“I knew I needed to live what I realised was faith in me”: Enacting and transcending religious identity through food aid volunteering

Juliet R. H. Wakefield*, Mhairi Bowe, Blerina Këllezi, Lydia J. Harkin, Charles W. Baker, Ardiana Shala

*Corresponding author for this work

Research output: Contribution to journalArticlepeer-review

1 Citation (Scopus)
35 Downloads (Pure)

Abstract
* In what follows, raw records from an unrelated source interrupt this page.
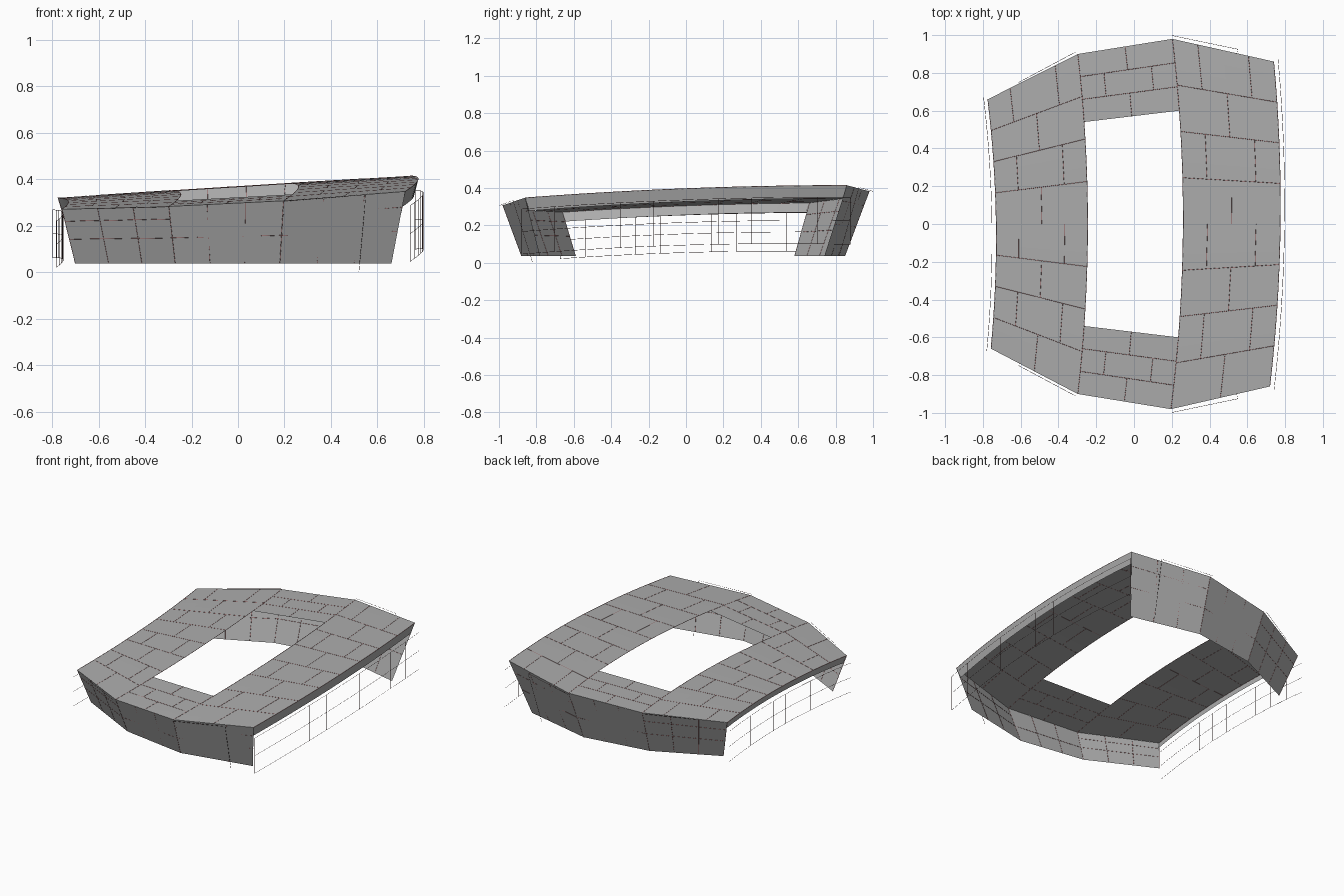
import bpy

if "Cube" in bpy.data.objects:
    bpy.data.objects.remove(bpy.data.objects["Cube"])

# Height of the tilted, gently domed roof and its four long edge curves
def height(x, y):
    return 0.332 + 0.061 * x + 0.038 * y + 0.018 * (1 - y * y)

def left_outer(y):
    return -0.73 - 0.083 * y * y - 0.013 * y

def left_inner(y):
    return -0.245 - 0.065 * y * y

def right_inner(y):
    return 0.26 - 0.063 * y * y + 0.004 * y

def right_outer(y):
    return 0.775 - 0.061 * y * y + 0.012 * y

def lerp(a, b, t):
    return a + (b - a) * t

def material(name, rgb):
    m = bpy.data.materials.new(name)
    m.diffuse_color = (*rgb, 1)
    m.use_nodes = True
    m.node_tree.nodes["Principled BSDF"].inputs["Base Color"].default_value = m.diffuse_color
    return m

panel_mat = material("panel_grey", (0.42, 0.42, 0.42))
seam_mat = material("seam_red", (0.30, 0.09, 0.09))
frame_mat = material("frame_dark", (0.08, 0.04, 0.04))

def make_mesh(name, verts, faces):
    me = bpy.data.meshes.new(name)
    me.from_pydata(verts, [], faces)
    me.update()
    me.materials.append(panel_mat)
    ob = bpy.data.objects.new(name, me)
    bpy.context.collection.objects.link(ob)
    return ob

def grid(name, fn, nu, nv):
    verts = [fn(i / nu, j / nv) for j in range(nv + 1) for i in range(nu + 1)]
    w = nu + 1
    faces = [(j * w + i, j * w + i + 1, (j + 1) * w + i + 1, (j + 1) * w + i)
             for j in range(nv) for i in range(nu)]
    return make_mesh(name, verts, faces)

# Point on a patch between two edge curves, each with its own y range
def patch(ca, ya, cb, yb, lift=0.0):
    def fn(u, t):
        y0, y1 = lerp(*ya, t), lerp(*yb, t)
        x, y = lerp(ca(y0), cb(y1), u), lerp(y0, y1, u)
        return (x, y, height(x, y) + lift)
    return fn

# Very thin lines for panel seams and open framing
def lines(name, paths, mat, r=0.001):
    cu = bpy.data.curves.new(name + "_path", 'CURVE')
    cu.dimensions = '3D'
    cu.bevel_depth = r
    cu.bevel_resolution = 0
    for p in paths:
        sp = cu.splines.new('POLY')
        sp.points.add(len(p) - 1)
        for q, c in zip(sp.points, p):
            q.co = (*c, 1)
    tmp = bpy.data.objects.new(name + "_path", cu)
    bpy.context.collection.objects.link(tmp)
    bpy.context.view_layer.update()
    me = bpy.data.meshes.new_from_object(
        tmp.evaluated_get(bpy.context.evaluated_depsgraph_get()))
    bpy.data.objects.remove(tmp)
    me.materials.clear()
    me.materials.append(mat)
    ob = bpy.data.objects.new(name, me)
    bpy.context.collection.objects.link(ob)

# Staggered seams over a patch
def seams(name, fn, rows, cols):
    paths = []
    for j in range(rows + 1):
        if 0 < j < rows:
            paths.append([fn(i / 4, j / rows) for i in range(5)])
        if j < rows:
            for i in range(1, cols * 2):
                if i % 2 == j % 2:
                    u = i / (cols * 2)
                    paths.append([fn(u, j / rows), fn(u, (j + 1) / rows)])
    for u in (0, 1):
        paths.append([fn(u, j / 16) for j in range(17)])
    lines(name, paths, seam_mat)

# Roof panels: two long side strips and two short end bridges
panels = {
    "left_roof": (left_outer, (-0.66, 0.66), left_inner, (-0.90, 0.90), 8, 2),
    "right_roof": (right_inner, (-0.98, 0.98), right_outer, (-0.86, 0.86), 8, 2),
    "front_roof_bridge": (left_inner, (-0.90, -0.54), right_inner, (-0.98, -0.60), 3, 2),
    "back_roof_bridge": (left_inner, (0.54, 0.90), right_inner, (0.60, 0.98), 3, 2),
}
for name, (ca, ya, cb, yb, rows, cols) in panels.items():
    grid(name, patch(ca, ya, cb, yb), 4, 24)
    seams(name + "_seams", patch(ca, ya, cb, yb, 0.0002), rows, cols)

# Fascia bands hanging from the long outer edges
for name, curve, half, sx, drop in (("left_fascia", left_outer, 0.66, -1, 0.05),
                                    ("right_fascia", right_outer, 0.86, 1, 0.07)):
    def band(u, t, curve=curve, half=half, sx=sx, drop=drop):
        y = lerp(-half, half, t)
        x = curve(y)
        return (x - sx * 0.018 * u, y * (1 - 0.025 * u), height(x, y) - drop * u)
    grid(name, band, 1, 24)

# Faceted end walls leaning inward towards the bottom
tops = ((left_outer, 0.66), (left_inner, 0.90), (right_inner, 0.98), (right_outer, 0.86))
feet = {"front": (-1, ((-0.70, -0.59), (-0.27, -0.81), (0.18, -0.88), (0.66, -0.78))),
        "back": (1, ((-0.69, 0.58), (-0.27, 0.78), (0.18, 0.85), (0.65, 0.74)))}
for side, (s, foot) in feet.items():
    top = []
    for c, y in tops:
        x = c(s * y)
        top.append((x, s * y, height(x, s * y)))
    low = [(x, y, 0.037) for x, y in foot]
    make_mesh(side + "_wall", top + low, [(i, i + 1, i + 5, i + 4) for i in range(3)])

    # Wall seams: one mid course and uprights
    def wall(k, u, v):
        a = [lerp(p, q, u) for p, q in zip(top[k], top[k + 1])]
        b = [lerp(p, q, u) for p, q in zip(low[k], low[k + 1])]
        return [lerp(p, q, v) for p, q in zip(a, b)]
    paths = []
    for k in range(3):
        paths.append([wall(k, 0, 0.55), wall(k, 1, 0.55)])
        paths += [[wall(k, u / 3, 0), wall(k, u / 3, 1)] for u in range(3)]
        if k != 1:
            paths.append([wall(k, 0, 0.22), wall(k, 1, 0.22)])
    lines(side + "_wall_seams", paths, seam_mat)

# Open framing under both long sides
for name, curve, half, sx in (("left_framing", left_outer, 0.66, -1),
                              ("right_framing", right_outer, 0.86, 1)):
    def frame(t, v, curve=curve, half=half, sx=sx):
        y = lerp(-half, half, t)
        x = curve(y)
        z0 = height(x, y)
        z1 = 0.075 + 0.02 * sx + 0.03 * y - 0.03 * y * y
        return (x + sx * 0.022, y * 1.02, lerp(z0, z1, v))
    paths = [[frame(j / 20, v) for j in range(21)] for v in (0.2, 0.6, 1)]
    paths += [[frame(j / 10, 0.2), frame(j / 10, 1)] for j in range(11)]
    lines(name, paths, frame_mat)

# Loose outer trim lines near the end walls
trim = []
for s in (-1, 1):
    trim.append([(0.2, s * 0.998, height(0.2, s)), (0.55, s * 0.925, height(0.55, s * 0.92)),
                 (0.52, s * 0.82, 0.0015 if s < 0 else 0.04)])
    trim.append([(-0.31, s * 0.91, height(-0.31, s * 0.91)), (-0.61, s * 0.75, height(-0.61, s * 0.75))])
lines("end_trim", trim, frame_mat)
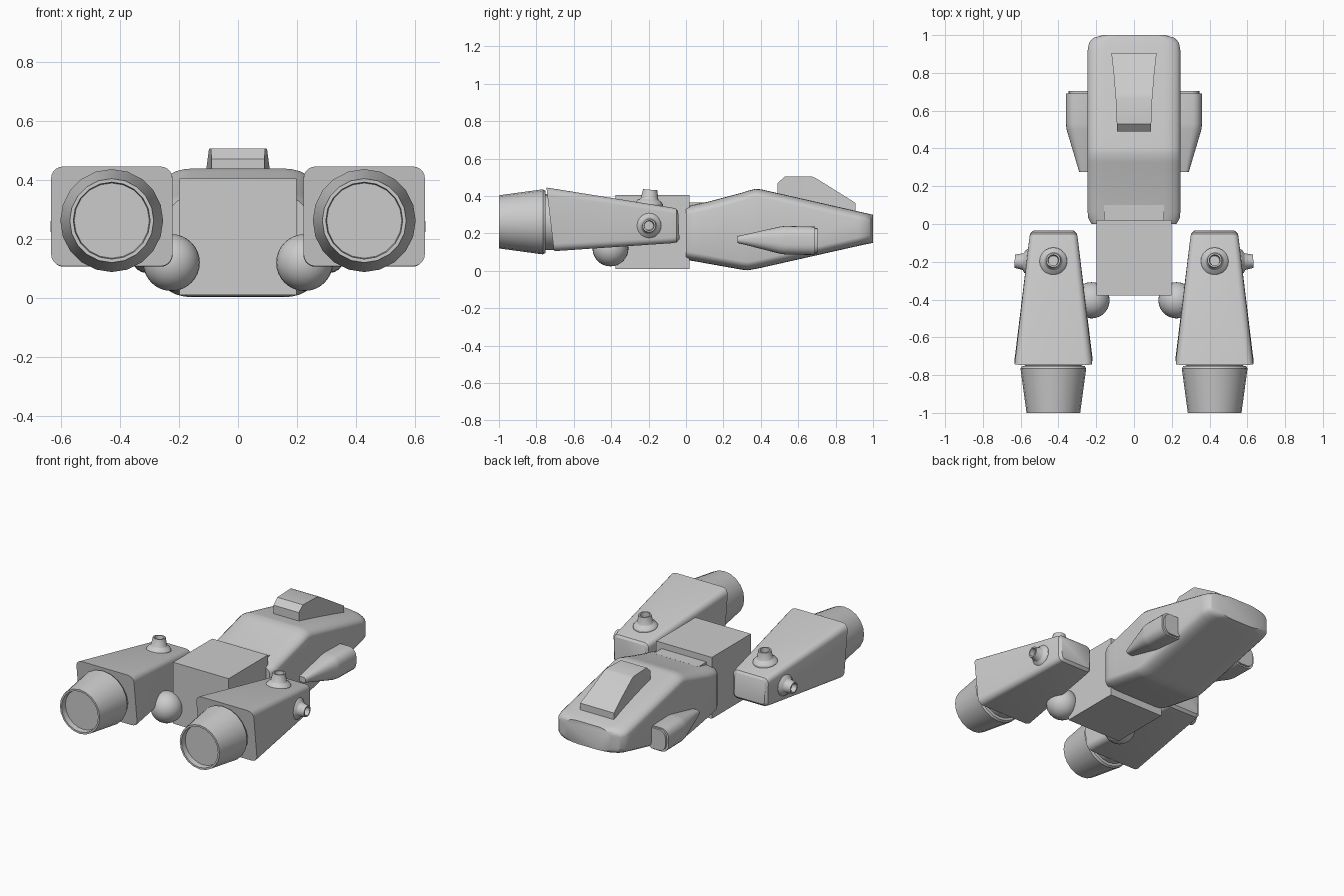
import bpy, bmesh
from math import sin, cos, pi, radians
from mathutils import Vector


def finish(name, bm, mirror=False, smooth=30):
    bmesh.ops.recalc_face_normals(bm, faces=bm.faces[:])
    me = bpy.data.meshes.new(name)
    bm.to_mesh(me)
    bm.free()
    ob = bpy.data.objects.new(name, me)
    bpy.context.collection.objects.link(ob)
    bpy.ops.object.select_all(action='DESELECT')
    ob.select_set(True)
    bpy.context.view_layer.objects.active = ob
    if smooth:
        bpy.ops.object.shade_smooth_by_angle(angle=radians(smooth))
    if mirror:
        mod = ob.modifiers.new("Mirror", 'MIRROR')
        mod.use_mirror_merge = False
    return ob


def skin(bm, rings):
    for a, b in zip(rings, rings[1:]):
        n = len(a)
        for i in range(n):
            j = (i + 1) % n
            bm.faces.new((a[i], a[j], b[j], b[i]))
    bm.faces.new(rings[0])
    bm.faces.new(rings[-1])


# section: (y at bottom, y at top, x0, x1, z0, z1, corner rx, corner rz)
def loft(name, sections, seg=5, **kw):
    bm = bmesh.new()
    rings = []
    for yb, yt, x0, x1, z0, z1, rx, rz in sections:
        ring = []
        corners = [(x1 - rx, z1 - rz), (x0 + rx, z1 - rz),
                   (x0 + rx, z0 + rz), (x1 - rx, z0 + rz)]
        for q, (cx, cz) in enumerate(corners):
            for k in range(seg + 1):
                a = (q + (k / seg if seg else 0.5)) * pi / 2
                x, z = cx + rx * cos(a), cz + rz * sin(a)
                t = (z - z0) / (z1 - z0)
                ring.append(bm.verts.new((x, yb + (yt - yb) * t, z)))
        rings.append(ring)
    skin(bm, rings)
    return finish(name, bm, **kw)


# profile of (radius, distance along axis) turned around an axis
def lathe(name, profile, origin, axis, sides=20, **kw):
    bm = bmesh.new()
    rot = Vector(axis).to_track_quat('Z', 'Y')
    rings = []
    for r, h in profile:
        rings.append([bm.verts.new(Vector(origin) + rot @ Vector(
            (r * cos(2 * pi * i / sides), r * sin(2 * pi * i / sides), h)))
            for i in range(sides)])
    skin(bm, rings)
    return finish(name, bm, **kw)


def box(name, x, y0, y1, z0, z1):
    return loft(name, [(y, y, -x, x, z0, z1, 0, 0) for y in (y0, y1)], seg=0, smooth=0)


# Main hull: rounded tube with a faceted side outline and rounded nose corners
hull = [(0.0, 0.225, 0.06, 0.345), (0.03, 0.242, 0.054, 0.35), (0.06, 0.245, 0.049, 0.357),
        (0.12, 0.245, 0.038, 0.37), (0.30, 0.245, 0.006, 0.418), (0.33, 0.245, 0.003, 0.428),
        (0.37, 0.245, 0.01, 0.438), (0.40, 0.245, 0.016, 0.436), (0.92, 0.245, 0.133, 0.318),
        (0.96, 0.238, 0.142, 0.309), (0.985, 0.216, 0.147, 0.303), (1.0, 0.165, 0.15, 0.30)]
loft("hull", [(y, y, -w, w, z0, z1, 0.09, 0.045) for y, w, z0, z1 in hull])

# Step plate and square mid section
box("hull_step", 0.16, -0.01, 0.1, 0.2, 0.366)
box("mid_section", 0.198, -0.378, 0.02, 0.01, 0.405)

# Canopy
canopy = [(0.49, 0.09, 0.47), (0.53, 0.091, 0.505), (0.67, 0.097, 0.505),
          (0.69, 0.099, 0.498), (0.80, 0.108, 0.43), (0.905, 0.12, 0.364)]
loft("canopy", [(y, y, -w, w, 0.25, z, 0, 0) for y, w, z in canopy], seg=0)

# Side pods with recessed front plugs
loft("side_pod", [(0.275, 0.275, 0.225, 0.29, 0.15, 0.185, 0.017, 0.017),
                  (0.50, 0.50, 0.20, 0.357, 0.092, 0.236, 0.05, 0.055),
                  (0.53, 0.53, 0.20, 0.36, 0.088, 0.24, 0.05, 0.055),
                  (0.69, 0.69, 0.20, 0.36, 0.085, 0.236, 0.05, 0.055)], mirror=True)
loft("pod_plug", [(0.67, 0.67, 0.21, 0.346, 0.094, 0.228, 0.045, 0.05),
                  (0.703, 0.703, 0.21, 0.346, 0.094, 0.228, 0.045, 0.05)], mirror=True)

# Tapered engine nacelles
loft("nacelle", [(-0.706, -0.746, 0.222, 0.632, 0.108, 0.445, 0.04, 0.04),
                 (-0.695, -0.73, 0.221, 0.630, 0.106, 0.443, 0.04, 0.04),
                 (-0.075, -0.075, 0.298, 0.554, 0.148, 0.338, 0.03, 0.03),
                 (-0.05, -0.052, 0.302, 0.55, 0.152, 0.332, 0.03, 0.03),
                 (-0.035, -0.042, 0.318, 0.534, 0.168, 0.318, 0.02, 0.02)], mirror=True)

# Engine bells with collar behind and shallow recess at the outlet
lathe("engine_bell", [(0.15, -0.08), (0.15, 0.01), (0.166, 0.012), (0.174, 0.025), (0.142, 0.26),
                      (0.13, 0.26), (0.127, 0.225)],
      (0.427, -0.74, 0.262), (0, -1, 0), mirror=True)

# Round tanks between nacelles and mid section
bm = bmesh.new()
bmesh.ops.create_uvsphere(bm, u_segments=28, v_segments=16, radius=0.096)
bmesh.ops.translate(bm, verts=bm.verts[:], vec=(0.225, -0.404, 0.12))
finish("round_tank", bm, mirror=True)

# Small thrusters on the top and outer side of each nacelle
thruster = [(0.076, -0.03), (0.073, 0.0), (0.062, 0.014), (0.05, 0.02), (0.047, 0.024),
            (0.038, 0.072), (0.029, 0.072), (0.026, 0.035)]
lathe("top_thruster", thruster, (0.427, -0.197, 0.362), (0, 0.08, 1), mirror=True)
lathe("side_thruster", [(r * 0.93, h * 0.9) for r, h in thruster],
      (0.567, -0.2, 0.242), (1, 0.05, 0), mirror=True)
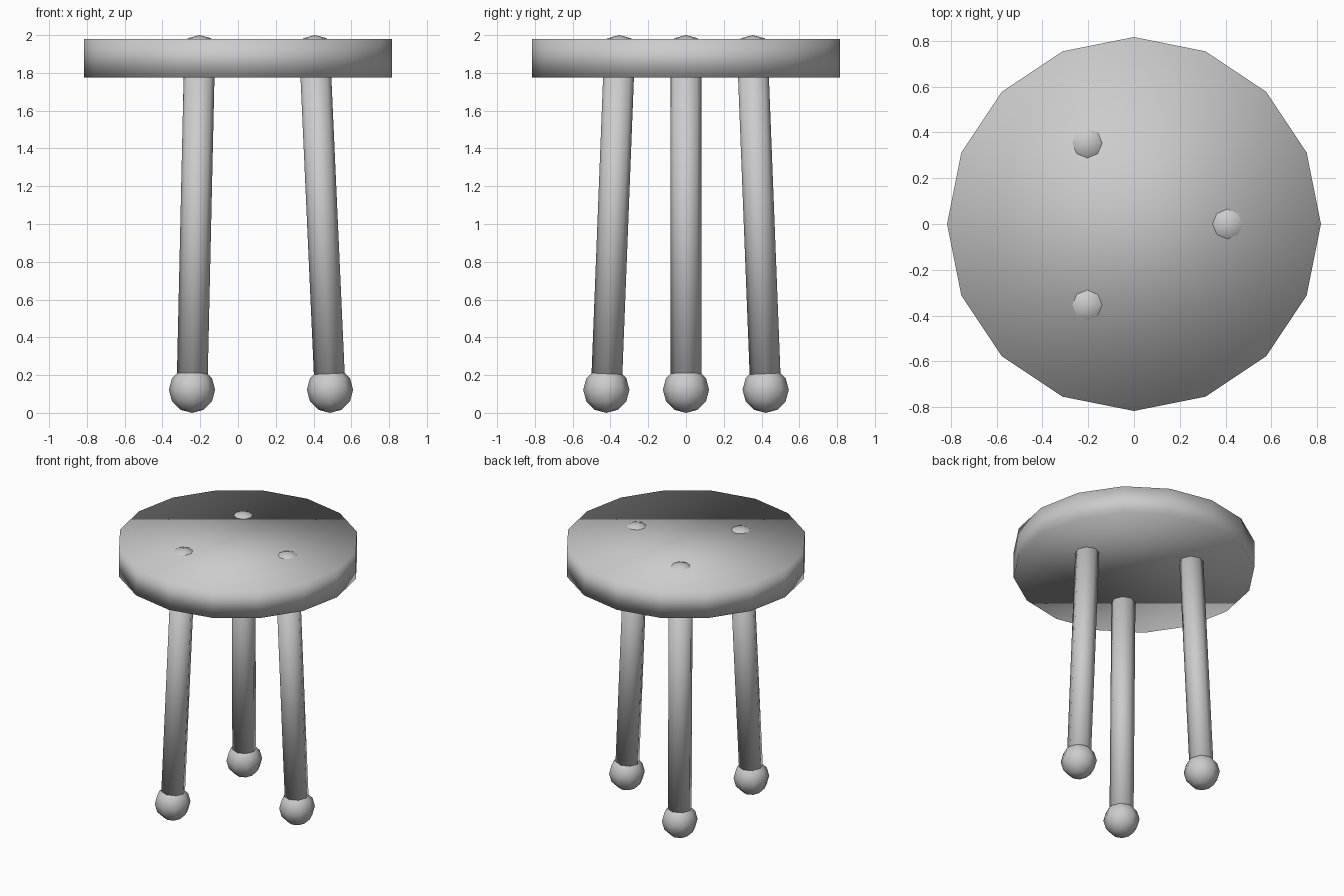
import bpy
import math
from mathutils import Vector

if "Cube" in bpy.data.objects:
    bpy.data.objects.remove(bpy.data.objects["Cube"])

SEAT_R, SEAT_H = 0.816, 0.204
BALL_R, LEG_R = 0.1224, 0.0816
TOP_Z, FOOT_Z = 2 - BALL_R, BALL_R
TOP_SPREAD, FOOT_SPREAD = 0.408, 0.487


def finish(name):
    obj = bpy.context.object
    obj.name = name
    bpy.ops.object.shade_smooth()
    return obj


def ball(name, loc):
    bpy.ops.mesh.primitive_uv_sphere_add(
        segments=8, ring_count=6, radius=BALL_R, location=loc)
    return finish(name)


def rod(name, a, b):
    axis = b - a
    bpy.ops.mesh.primitive_cylinder_add(
        vertices=8, radius=LEG_R, depth=axis.length, location=(a + b) / 2)
    obj = finish(name)
    obj.rotation_mode = 'QUATERNION'
    obj.rotation_quaternion = Vector((0, 0, 1)).rotation_difference(axis)
    return obj


# Sixteen-sided round seat, soft shaded all over
bpy.ops.mesh.primitive_cylinder_add(
    vertices=16, radius=SEAT_R, depth=SEAT_H, location=(0, 0, TOP_Z))
finish("seat")

# Three splayed legs, each with a ball joint poking through the seat and a ball foot
for i, side in enumerate(("right", "back_left", "front_left")):
    ang = math.radians(120 * i)
    out = Vector((math.cos(ang), math.sin(ang), 0))
    top = out * TOP_SPREAD + Vector((0, 0, TOP_Z))
    foot = out * FOOT_SPREAD + Vector((0, 0, FOOT_Z))
    rod(side + "_leg", foot, top)
    ball(side + "_foot", foot)
    ball(side + "_joint", top)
Volunteering can enhance both help-recipients’ and volunteers’ lives, so it is important to explore what motivates people to begin and continue volunteering. For instance, research underpinned by the social identity approach recognises that group-related processes are consequential. Recent quantitative research within this tradition highlighted the potential importance of volunteering as a means of religious identity enactment, but no work has yet explored this idea qualitatively, which means that the richness and complexity of identity enactment as a motive for volunteering remains unexamined. Addressing this, we conducted interviews with volunteers (N = 26) within English religiously motivated voluntary organisations that are responding to an important real-world issue: growing levels of food insecurity. Theoretically guided reflexive thematic analysis developed four themes showing that volunteering can facilitate enactment of different identities (i.e., religious, volunteer and human), thus illustrating the nuanced and complex nature of identity enactment through volunteering. Theoretical and practical implications are explored.
Original languageEnglish
Pages (from-to)265-281
Number of pages17
JournalEuropean Journal of Social Psychology
Volume54
Issue number1
Early online date14 Nov 2023
DOIs
Publication statusPublished - Feb 2024

Keywords

  • food aid
  • social identity
  • volunteering
  • identity enactment
  • volunteer identity
  • human identity

Fingerprint

Dive into the research topics of '“I knew I needed to live what I realised was faith in me”: Enacting and transcending religious identity through food aid volunteering'. Together they form a unique fingerprint.

Cite this